Task instructions> For the data below, give again exactly the lines from the one containing "bm.faces.new(loops[0])" through the one containing "for inset, z", both ends included, and no others.

Given records>
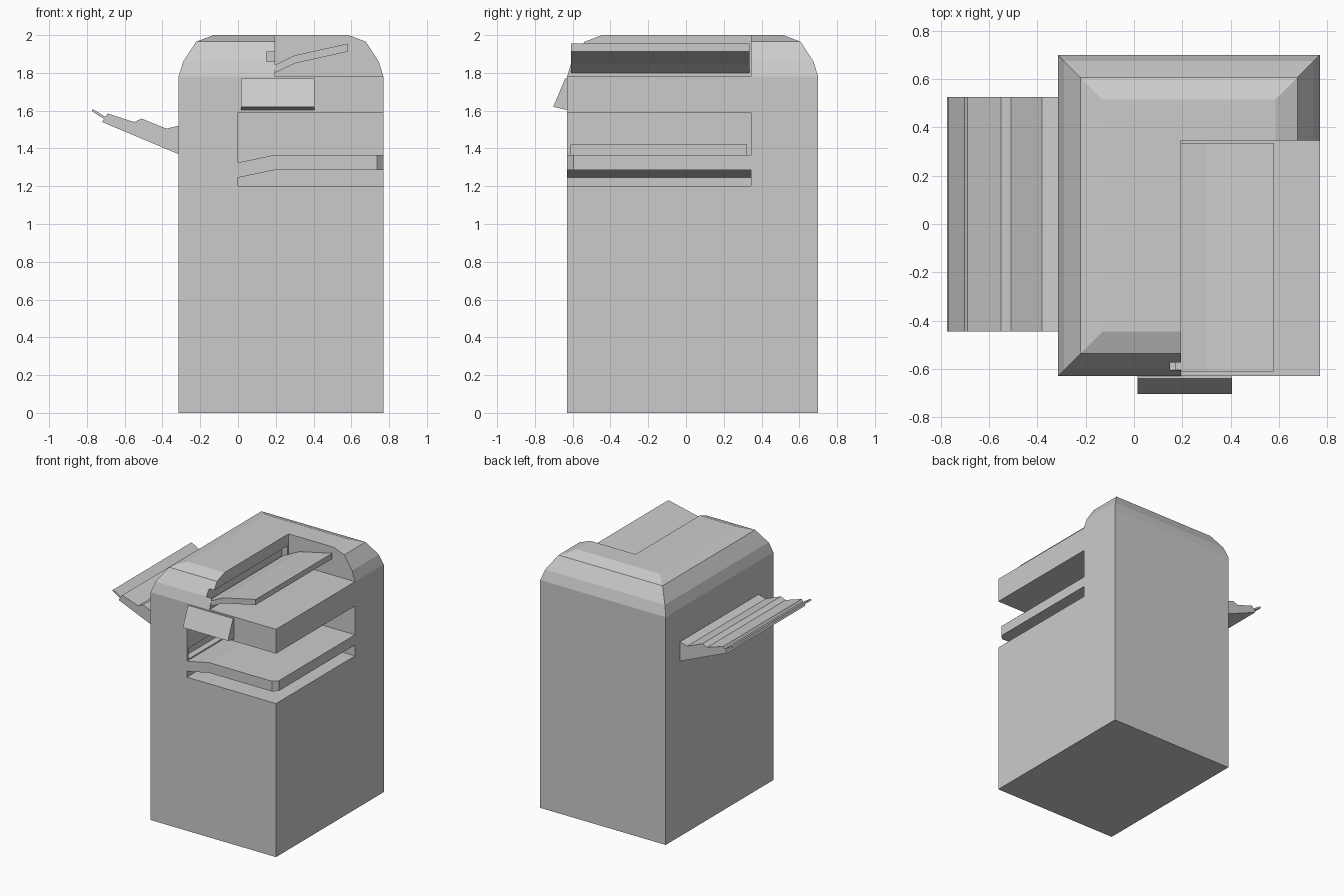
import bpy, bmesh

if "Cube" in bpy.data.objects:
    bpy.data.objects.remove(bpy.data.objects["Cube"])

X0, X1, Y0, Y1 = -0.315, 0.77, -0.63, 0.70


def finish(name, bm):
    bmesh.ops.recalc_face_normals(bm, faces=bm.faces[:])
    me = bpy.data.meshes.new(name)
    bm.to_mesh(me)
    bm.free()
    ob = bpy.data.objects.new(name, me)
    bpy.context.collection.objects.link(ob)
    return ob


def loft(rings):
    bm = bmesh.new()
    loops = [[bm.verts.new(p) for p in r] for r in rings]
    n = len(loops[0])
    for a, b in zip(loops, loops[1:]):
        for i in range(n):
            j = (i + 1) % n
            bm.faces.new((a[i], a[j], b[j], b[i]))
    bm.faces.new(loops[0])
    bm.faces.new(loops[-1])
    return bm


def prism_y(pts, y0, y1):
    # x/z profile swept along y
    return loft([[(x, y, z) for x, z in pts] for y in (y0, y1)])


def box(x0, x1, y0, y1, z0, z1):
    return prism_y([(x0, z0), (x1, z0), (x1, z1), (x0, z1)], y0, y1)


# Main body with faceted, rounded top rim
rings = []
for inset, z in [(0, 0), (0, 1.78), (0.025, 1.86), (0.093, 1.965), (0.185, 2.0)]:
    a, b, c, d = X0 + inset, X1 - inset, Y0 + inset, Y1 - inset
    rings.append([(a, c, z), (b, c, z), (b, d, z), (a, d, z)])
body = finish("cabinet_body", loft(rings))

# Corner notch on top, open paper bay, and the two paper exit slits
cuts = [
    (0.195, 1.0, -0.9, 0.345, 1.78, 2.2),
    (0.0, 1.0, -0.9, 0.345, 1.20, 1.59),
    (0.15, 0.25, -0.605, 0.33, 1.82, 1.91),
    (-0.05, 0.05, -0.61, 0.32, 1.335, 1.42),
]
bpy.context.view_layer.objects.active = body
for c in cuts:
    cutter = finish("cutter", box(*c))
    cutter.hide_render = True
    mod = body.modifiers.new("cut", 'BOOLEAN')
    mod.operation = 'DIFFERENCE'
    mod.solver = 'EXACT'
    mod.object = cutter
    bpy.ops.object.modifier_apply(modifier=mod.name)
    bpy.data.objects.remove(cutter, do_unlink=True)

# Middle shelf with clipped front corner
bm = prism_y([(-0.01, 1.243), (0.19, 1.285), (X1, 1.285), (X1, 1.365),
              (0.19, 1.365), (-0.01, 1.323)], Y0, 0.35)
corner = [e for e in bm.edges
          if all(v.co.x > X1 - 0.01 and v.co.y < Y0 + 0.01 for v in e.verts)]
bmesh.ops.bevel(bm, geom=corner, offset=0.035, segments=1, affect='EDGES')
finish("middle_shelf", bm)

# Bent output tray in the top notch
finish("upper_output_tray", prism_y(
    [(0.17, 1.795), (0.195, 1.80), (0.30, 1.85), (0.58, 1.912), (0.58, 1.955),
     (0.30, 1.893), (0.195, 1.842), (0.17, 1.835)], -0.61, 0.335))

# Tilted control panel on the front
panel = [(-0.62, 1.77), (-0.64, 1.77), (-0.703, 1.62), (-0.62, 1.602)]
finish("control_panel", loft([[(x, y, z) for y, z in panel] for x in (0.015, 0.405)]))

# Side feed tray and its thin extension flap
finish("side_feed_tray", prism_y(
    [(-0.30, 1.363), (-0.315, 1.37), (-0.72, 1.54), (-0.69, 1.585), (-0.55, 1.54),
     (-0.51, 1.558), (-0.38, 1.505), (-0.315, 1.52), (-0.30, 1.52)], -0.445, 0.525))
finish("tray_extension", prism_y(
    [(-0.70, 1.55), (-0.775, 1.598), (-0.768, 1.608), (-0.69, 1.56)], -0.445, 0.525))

Written response>
    bm.faces.new(loops[0])
    bm.faces.new(loops[-1])
    return bm


def prism_y(pts, y0, y1):
    # x/z profile swept along y
    return loft([[(x, y, z) for x, z in pts] for y in (y0, y1)])


def box(x0, x1, y0, y1, z0, z1):
    return prism_y([(x0, z0), (x1, z0), (x1, z1), (x0, z1)], y0, y1)


# Main body with faceted, rounded top rim
rings = []
for inset, z in [(0, 0), (0, 1.78), (0.025, 1.86), (0.093, 1.965), (0.185, 2.0)]:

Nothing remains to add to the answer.